Scan the following material for the string "centre" and copy each line in which it appears.

* Information given:
--------

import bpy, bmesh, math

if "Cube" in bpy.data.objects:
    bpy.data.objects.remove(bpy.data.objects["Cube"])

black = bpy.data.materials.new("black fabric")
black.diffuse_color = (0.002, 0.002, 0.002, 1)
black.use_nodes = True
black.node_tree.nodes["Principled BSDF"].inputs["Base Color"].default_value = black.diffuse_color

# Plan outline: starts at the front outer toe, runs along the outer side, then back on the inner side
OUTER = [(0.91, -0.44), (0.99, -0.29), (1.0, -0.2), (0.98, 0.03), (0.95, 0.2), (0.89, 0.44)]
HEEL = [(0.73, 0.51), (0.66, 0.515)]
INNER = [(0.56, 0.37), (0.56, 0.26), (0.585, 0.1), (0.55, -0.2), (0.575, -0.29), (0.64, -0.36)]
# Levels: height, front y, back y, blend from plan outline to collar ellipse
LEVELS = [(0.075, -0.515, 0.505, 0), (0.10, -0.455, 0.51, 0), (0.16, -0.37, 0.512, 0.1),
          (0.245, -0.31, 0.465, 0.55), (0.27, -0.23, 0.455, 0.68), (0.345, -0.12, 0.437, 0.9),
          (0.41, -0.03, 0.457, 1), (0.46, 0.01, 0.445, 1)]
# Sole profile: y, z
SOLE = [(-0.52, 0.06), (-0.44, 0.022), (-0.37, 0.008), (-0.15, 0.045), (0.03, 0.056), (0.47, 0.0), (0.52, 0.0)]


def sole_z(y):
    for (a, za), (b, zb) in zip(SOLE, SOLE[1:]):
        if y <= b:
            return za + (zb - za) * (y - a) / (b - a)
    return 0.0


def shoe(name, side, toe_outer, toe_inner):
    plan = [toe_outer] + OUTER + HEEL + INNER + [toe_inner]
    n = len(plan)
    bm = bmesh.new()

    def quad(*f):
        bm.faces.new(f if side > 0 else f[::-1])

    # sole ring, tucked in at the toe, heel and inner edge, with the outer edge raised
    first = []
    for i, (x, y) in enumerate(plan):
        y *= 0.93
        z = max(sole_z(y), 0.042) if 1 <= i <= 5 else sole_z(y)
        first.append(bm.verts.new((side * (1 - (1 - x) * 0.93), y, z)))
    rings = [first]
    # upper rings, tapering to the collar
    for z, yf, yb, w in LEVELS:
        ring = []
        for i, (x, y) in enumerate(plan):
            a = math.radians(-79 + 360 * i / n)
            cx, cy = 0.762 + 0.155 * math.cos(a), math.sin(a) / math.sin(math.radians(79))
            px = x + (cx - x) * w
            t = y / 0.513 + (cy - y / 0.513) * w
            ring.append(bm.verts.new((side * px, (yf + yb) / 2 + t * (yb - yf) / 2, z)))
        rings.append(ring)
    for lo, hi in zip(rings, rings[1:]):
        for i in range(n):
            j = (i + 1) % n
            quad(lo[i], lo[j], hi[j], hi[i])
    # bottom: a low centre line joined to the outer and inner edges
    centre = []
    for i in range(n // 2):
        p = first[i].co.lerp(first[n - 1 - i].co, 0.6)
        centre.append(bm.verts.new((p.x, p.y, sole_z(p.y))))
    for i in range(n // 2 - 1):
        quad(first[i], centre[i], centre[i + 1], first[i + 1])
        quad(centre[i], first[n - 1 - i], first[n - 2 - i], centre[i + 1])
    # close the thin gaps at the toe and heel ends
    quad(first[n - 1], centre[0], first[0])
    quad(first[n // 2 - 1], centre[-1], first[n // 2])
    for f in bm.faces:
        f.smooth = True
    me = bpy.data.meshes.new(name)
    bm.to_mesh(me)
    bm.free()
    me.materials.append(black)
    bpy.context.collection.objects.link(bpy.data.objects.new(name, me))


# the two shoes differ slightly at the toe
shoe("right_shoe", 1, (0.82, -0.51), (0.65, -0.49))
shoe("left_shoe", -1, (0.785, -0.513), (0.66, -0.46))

--------

* Written answer:
    # bottom: a low centre line joined to the outer and inner edges
    centre = []
        centre.append(bm.verts.new((p.x, p.y, sole_z(p.y))))
        quad(first[i], centre[i], centre[i + 1], first[i + 1])
        quad(centre[i], first[n - 1 - i], first[n - 2 - i], centre[i + 1])
    quad(first[n - 1], centre[0], first[0])
    quad(first[n // 2 - 1], centre[-1], first[n // 2])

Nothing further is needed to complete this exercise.